Breast reduction surgery is often more than just a cosmetic procedure. Patients requesting this procedure may be suffering from uncomfortable physical symptoms due to disproportionately large breasts. For some of these women, the procedure may be deemed “medically necessary” by their insurance company, which allows them to use their coverage for their procedure. However, the formulas used by insurance companies to determine medical necessity can be complex and it is important to understand the factors involved before you schedule your breast reduction procedure.
Physical Symptoms and Non-Surgical Treatments
Large breasts can cause a number of uncomfortable symptoms, including:
Back, neck and shoulder pain
Painful grooves from bra straps on shoulders
Skin irritation and rashes beneath the breasts
Numbness in the arms and hands
Physical symptoms typically must persist for a set period of time, as determined by the insurance company. In addition, many companies require women to try non-surgical treatments for their symptoms first, such as oral pain medication and physical therapy, before surgery is considered a viable option.
Even if your insurance company preauthorized your breast reduction surgery, proper documentation will need to be provided to obtain approval from the insurance company for the procedure. This documentation usually includes photographs, a list of symptoms and treatments already performed, a letter from your physician describing your physical symptoms and an assessment of your condition based on the Schnur scale.
The Schnur Scale

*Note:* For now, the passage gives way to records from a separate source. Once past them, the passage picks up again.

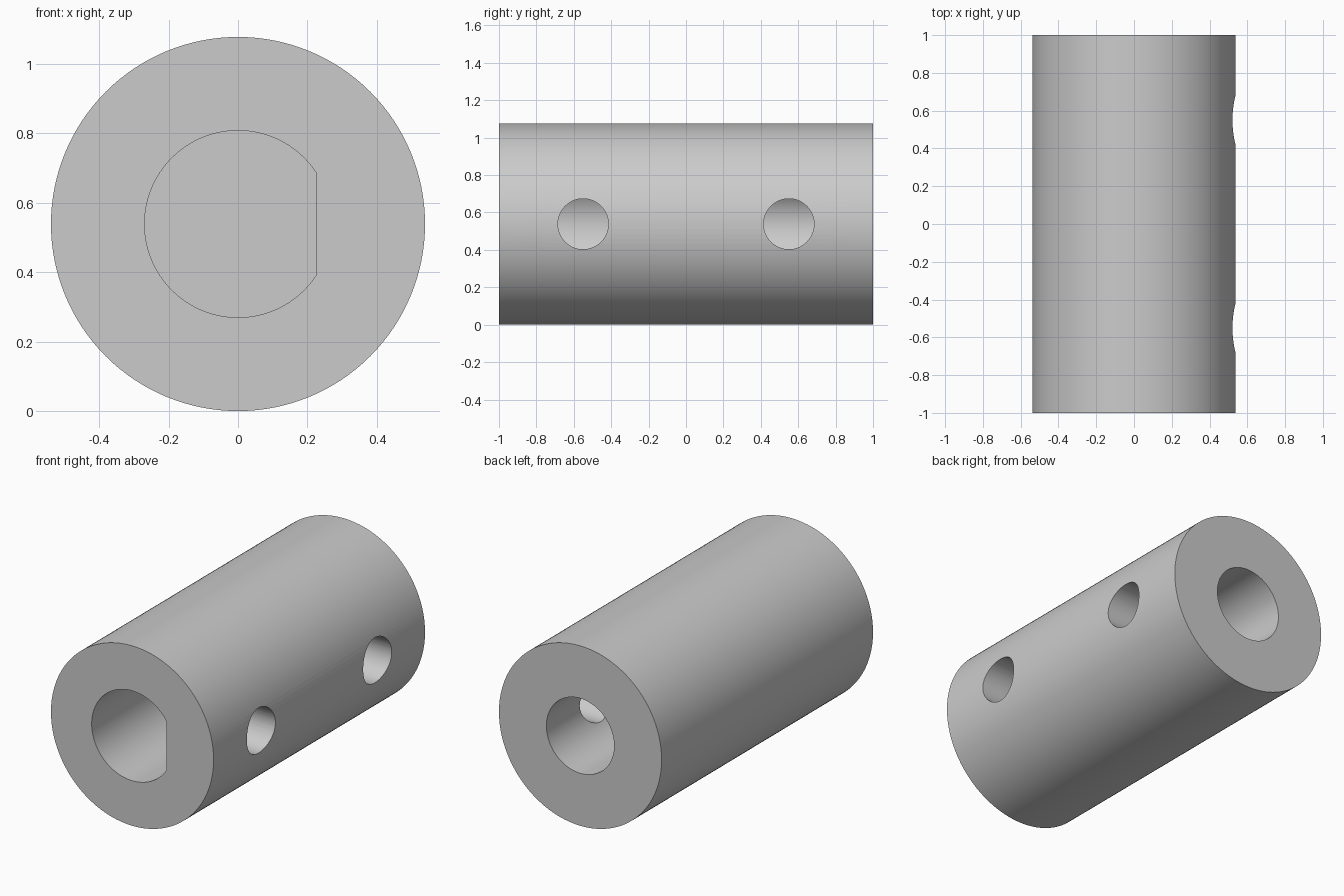
import bpy
from math import radians, pi, cos, sin, acos

if "Cube" in bpy.data.objects:
    bpy.data.objects.remove(bpy.data.objects["Cube"])

R = 0.5385          # outer radius, also the axis height
BORE_FRONT = 0.269  # D-shaped bore
FLAT_X = 0.2255     # flat of the D
BORE_BACK = 0.2244  # round bore
WEB = 0.1           # half thickness of the wall between the bores
SCREW_R = 0.135
SCREW_Y = 0.55


def cylinder(name, radius, depth, location, rotation, sides=128):
    bpy.ops.mesh.primitive_cylinder_add(vertices=sides, radius=radius, depth=depth,
                                        location=location, rotation=rotation)
    obj = bpy.context.object
    obj.name = name
    return obj


def prism(name, profile, y0, y1):
    """Extrude an x/z outline along y."""
    n = len(profile)
    verts = [(x, y, z) for y in (y0, y1) for x, z in profile]
    faces = [tuple(range(n)), tuple(reversed(range(n, 2 * n)))]
    faces += [(i, i + n, (i + 1) % n + n, (i + 1) % n) for i in range(n)]
    mesh = bpy.data.meshes.new(name)
    mesh.from_pydata(verts, [], faces)
    obj = bpy.data.objects.new(name, mesh)
    bpy.context.collection.objects.link(obj)
    return obj


def cut(target, cutter):
    mod = target.modifiers.new("cut", 'BOOLEAN')
    mod.operation = 'DIFFERENCE'
    mod.solver = 'EXACT'
    mod.object = cutter
    bpy.context.view_layer.objects.active = target
    bpy.ops.object.modifier_apply(modifier=mod.name)
    bpy.data.objects.remove(cutter, do_unlink=True)


along_y = (radians(90), 0, 0)
along_x = (0, radians(90), 0)

# coupling body
body = cylinder("shaft_coupling", R, 2.0, (0, 0, R), along_y)

# front D-shaped blind bore
a = acos(FLAT_X / BORE_FRONT)
steps = 96
angles = [a + (2 * pi - 2 * a) * i / steps for i in range(steps + 1)]
profile = [(BORE_FRONT * cos(t), R + BORE_FRONT * sin(t)) for t in angles]
# outline runs counter-clockwise seen from the front, so the start cap faces -y
cut(body, prism("front_bore_cutter", profile, -1.2, -WEB))

# back round blind bore
cut(body, cylinder("back_bore_cutter", BORE_BACK, 1.2 - WEB,
                   (0, (1.2 + WEB) / 2, R), along_y, 96))

# set-screw holes through the right wall into each bore
for y in (-SCREW_Y, SCREW_Y):
    cut(body, cylinder("screw_hole_cutter", SCREW_R, 0.7, (0.4, y, R), along_x, 64))

bpy.ops.object.select_all(action='DESELECT')
body.select_set(True)
bpy.context.view_layer.objects.active = body
bpy.ops.object.shade_smooth_by_angle(angle=radians(25))
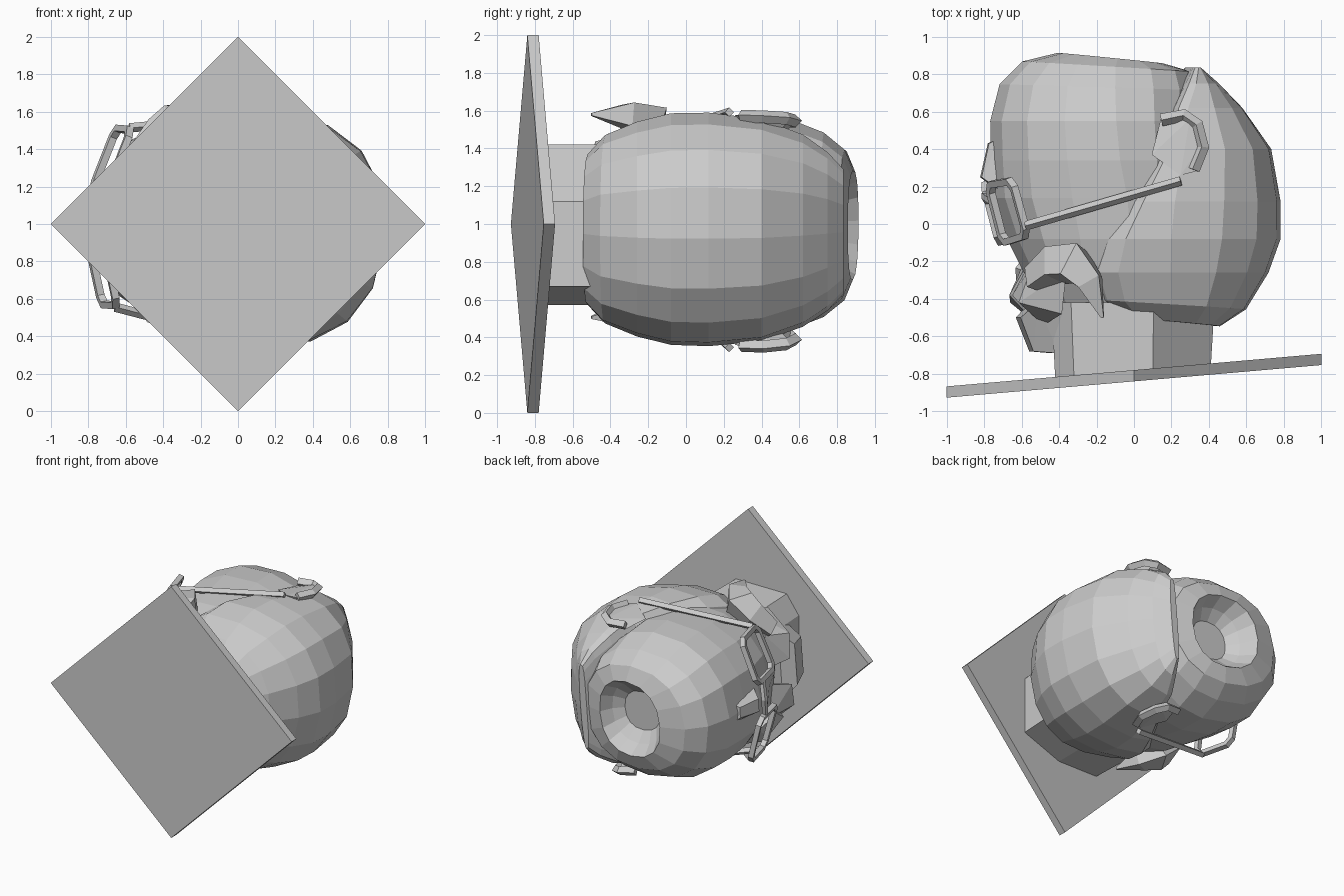
import bpy, bmesh
from math import sin, cos, pi, asin
from mathutils import Matrix

if "Cube" in bpy.data.objects:
    bpy.data.objects.remove(bpy.data.objects["Cube"])

# Head frame: mirror-symmetric about z = 0, turned slightly and lifted
HEAD = Matrix.Translation((0, 0, 0.985)) @ Matrix.Rotation(asin(0.08), 4, 'Y')


def finish(name, bm, matrix=None):
    bmesh.ops.recalc_face_normals(bm, faces=bm.faces)
    me = bpy.data.meshes.new(name)
    bm.to_mesh(me)
    bm.free()
    ob = bpy.data.objects.new(name, me)
    bpy.context.collection.objects.link(ob)
    if matrix:
        ob.matrix_world = matrix
    return ob


def power(v, n):
    return (1 if v >= 0 else -1) * abs(v) ** (2 / n)


def loft(name, rings, n=16, front=2.3, back=2.3):
    """Rings along y: (y, tilt, front x, widest x, back x, half width)."""
    bm = bmesh.new()
    loops = []
    for y, tilt, xf, xc, xb, hw in rings:
        loop = []
        for i in range(n):
            a = 2 * pi * i / n
            c, s = cos(a), sin(a)
            e = back if c > 0 else front
            x = xc + power(c, e) * ((xb - xc) if c > 0 else (xc - xf))
            loop.append(bm.verts.new((x, y + tilt * (x - (xf + xb) / 2), hw * power(s, e))))
        loops.append(loop)
    for a, b in zip(loops, loops[1:]):
        for i in range(n):
            j = (i + 1) % n
            bm.faces.new((a[i], a[j], b[j], b[i]))
    bm.faces.new(loops[0])
    bm.faces.new(loops[-1])
    return finish(name, bm, HEAD)


def hull(name, pts, sides=(1,)):
    bm = bmesh.new()
    for s in sides:
        vs = [bm.verts.new((x, y, z * s)) for x, y, z in pts]
        bmesh.ops.convex_hull(bm, input=vs)
    return finish(name, bm, HEAD)


def tube(name, pts, r, closed=False, radii=None, res=0):
    cu = bpy.data.curves.new(name, 'CURVE')
    cu.dimensions = '3D'
    cu.bevel_depth = r
    cu.bevel_resolution = res
    cu.use_fill_caps = True
    sp = cu.splines.new('POLY')
    sp.points.add(len(pts) - 1)
    for i, (p, q) in enumerate(zip(sp.points, pts)):
        p.co = (*q, 1)
        p.radius = radii[i] if radii else 1
    sp.use_cyclic_u = closed
    sp.use_smooth = False
    ob = bpy.data.objects.new(name, cu)
    bpy.context.collection.objects.link(ob)
    ob.matrix_world = HEAD
    return ob


def prism(name, bottom, top):
    bm = bmesh.new()
    a = [bm.verts.new(p) for p in bottom]
    b = [bm.verts.new(p) for p in top]
    bm.faces.new(a)
    bm.faces.new(b)
    for i in range(len(a)):
        j = (i + 1) % len(a)
        bm.faces.new((a[i], a[j], b[j], b[i]))
    return finish(name, bm)


# Diamond base plate, gently sloped
diamond = [(-1, 1), (0, 0), (1, 1), (0, 2)]
prism("base_plate", [(x, -0.84 + 0.087 * x, z) for x, z in diamond],
      [(x, -0.78 + 0.087 * x, z) for x, z in diamond])

# Faceted neck
neck = [(0.1, 1.42), (0.41, 1.12), (0.41, 0.67), (0.06, 0.57),
        (-0.32, 0.6), (-0.42, 0.75), (-0.42, 1.25), (-0.32, 1.4)]
prism("neck", [(x, -0.8 + 0.087 * x, z) for x, z in neck],
      [(x * 1.05, -0.42, z) for x, z in neck])

# Skull with face, ending in the dished hole on top
loft("skull", [
    (-0.5, 0, -0.44, -0.1, 0.3, 0.36),
    (-0.3, 0, -0.57, -0.08, 0.3, 0.47),
    (-0.08, 0, -0.68, -0.06, 0.32, 0.535),
    (0.14, 0, -0.755, -0.08, 0.32, 0.555),
    (0.34, 0, -0.765, -0.12, 0.34, 0.57),
    (0.55, 0, -0.77, -0.14, 0.34, 0.56),
    (0.73, -0.03, -0.72, -0.14, 0.34, 0.49),
    (0.84, -0.06, -0.60, -0.13, 0.31, 0.40),
    (0.885, -0.10, -0.41, -0.11, 0.16, 0.29),
    (0.78, -0.05, -0.34, -0.11, 0.11, 0.23),
    (0.71, 0, -0.27, -0.11, 0.04, 0.15)])

# Hair shell wrapping the back of the head
loft("hair", [
    (-0.52, -0.09, -0.12, 0.18, 0.46, 0.4),
    (-0.43, -0.06, -0.24, 0.16, 0.6, 0.5),
    (-0.26, 0, -0.3, 0.15, 0.72, 0.57),
    (-0.08, 0, -0.24, 0.15, 0.785, 0.615),
    (0.12, 0, -0.1, 0.17, 0.785, 0.62),
    (0.4, 0, 0.1, 0.22, 0.735, 0.59),
    (0.62, 0, 0.17, 0.25, 0.58, 0.51),
    (0.75, 0, 0.24, 0.3, 0.45, 0.42),
    (0.835, 0, 0.29, 0.32, 0.345, 0.33)], front=4)

# Nose
hull("nose", [(-0.82, 0.25, 0.05), (-0.82, 0.25, -0.05), (-0.7, 0.16, 0.12),
              (-0.7, 0.16, -0.12), (-0.78, 0.43, 0.04), (-0.78, 0.43, -0.04),
              (-0.72, 0.46, 0.08), (-0.72, 0.46, -0.08)])

# Chin and upper moustache mass
chin = [(-0.62, -0.5, 0.16), (-0.55, -0.68, 0.14), (-0.42, -0.69, 0.22),
        (-0.38, -0.45, 0.34), (-0.54, -0.42, 0.26)]
hull("chin", chin + [(x, y, -z) for x, y, z in chin])
hull("moustache", [(-0.66, -0.38, 0.1), (-0.56, -0.2, 0.06), (-0.57, -0.22, 0.32),
                   (-0.64, -0.42, 0.28), (-0.42, -0.48, 0.42), (-0.5, -0.54, 0.2),
                   (-0.4, -0.25, 0.48), (-0.4, -0.3, 0.1)], (1, -1))

for s, side in ((1, "left"), (-1, "right")):
    # Flaring whisker horn, lying closer to the cheek on one side
    w = 1 if s > 0 else -0.86
    tube(f"whisker_{side}", [(-0.56, -0.3, w * 0.33), (-0.46, -0.22, w * 0.45),
                             (-0.36, -0.21, w * 0.53), (-0.28, -0.31, w * 0.57),
                             (-0.215, -0.5, w * 0.58)],
         0.105, radii=[0.8, 1.1, 1.25, 0.85, 0.1])
    # Ear: lobe body and curled rim
    hull(f"ear_{side}", [(x, y, s * z) for x, y, z in
         [(0.05, 0.37, 0.56), (0.2, 0.26, 0.61), (0.28, 0.28, 0.61), (0.31, 0.42, 0.61),
          (0.25, 0.56, 0.6), (0.1, 0.56, 0.54), (0.2, 0.3, 0.5), (0.25, 0.45, 0.48)]])
    tube(f"ear_rim_{side}", [(0.1, 0.555, s * 0.57), (0.22, 0.58, s * 0.58), (0.29, 0.53, s * 0.6),
                             (0.32, 0.41, s * 0.61), (0.27, 0.29, s * 0.61)],
         0.034)
    # Glasses: lens frame with clipped corners, and temple arm
    o_t, o_b = (-0.69, 0.23, 0.47), (-0.61, -0.06, 0.47)
    i_b, i_t = (-0.71, -0.1, 0.14), (-0.79, 0.21, 0.14)
    loop = [o_t, o_b, i_b, i_t]
    frame = []
    for k, p in enumerate(loop):
        for q in (loop[k - 1], loop[(k + 1) % 4]):
            x, y, z = [a + (b - a) * 0.13 for a, b in zip(p, q)]
            frame.append((x, y, s * z))
    tube(f"lens_frame_{side}", frame, 0.027, closed=True)
    tube(f"temple_arm_{side}", [(-0.62, -0.01, s * 0.48), (0.2, 0.23, s * 0.625)], 0.025)
# Bridge of the glasses
tube("bridge", [(-0.77, 0.12, 0.14), (-0.8, 0.15, 0), (-0.77, 0.12, -0.14)], 0.022)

The Schnur Scale was developed by a plastic surgeon and is used as a method of evaluating the medical necessity of a breast reduction. Your insurance company will use the scale to compare your body surface area to the amount of tissue your surgeon has recommended for removal and determine if you truly need a breast reduction for medical reasons.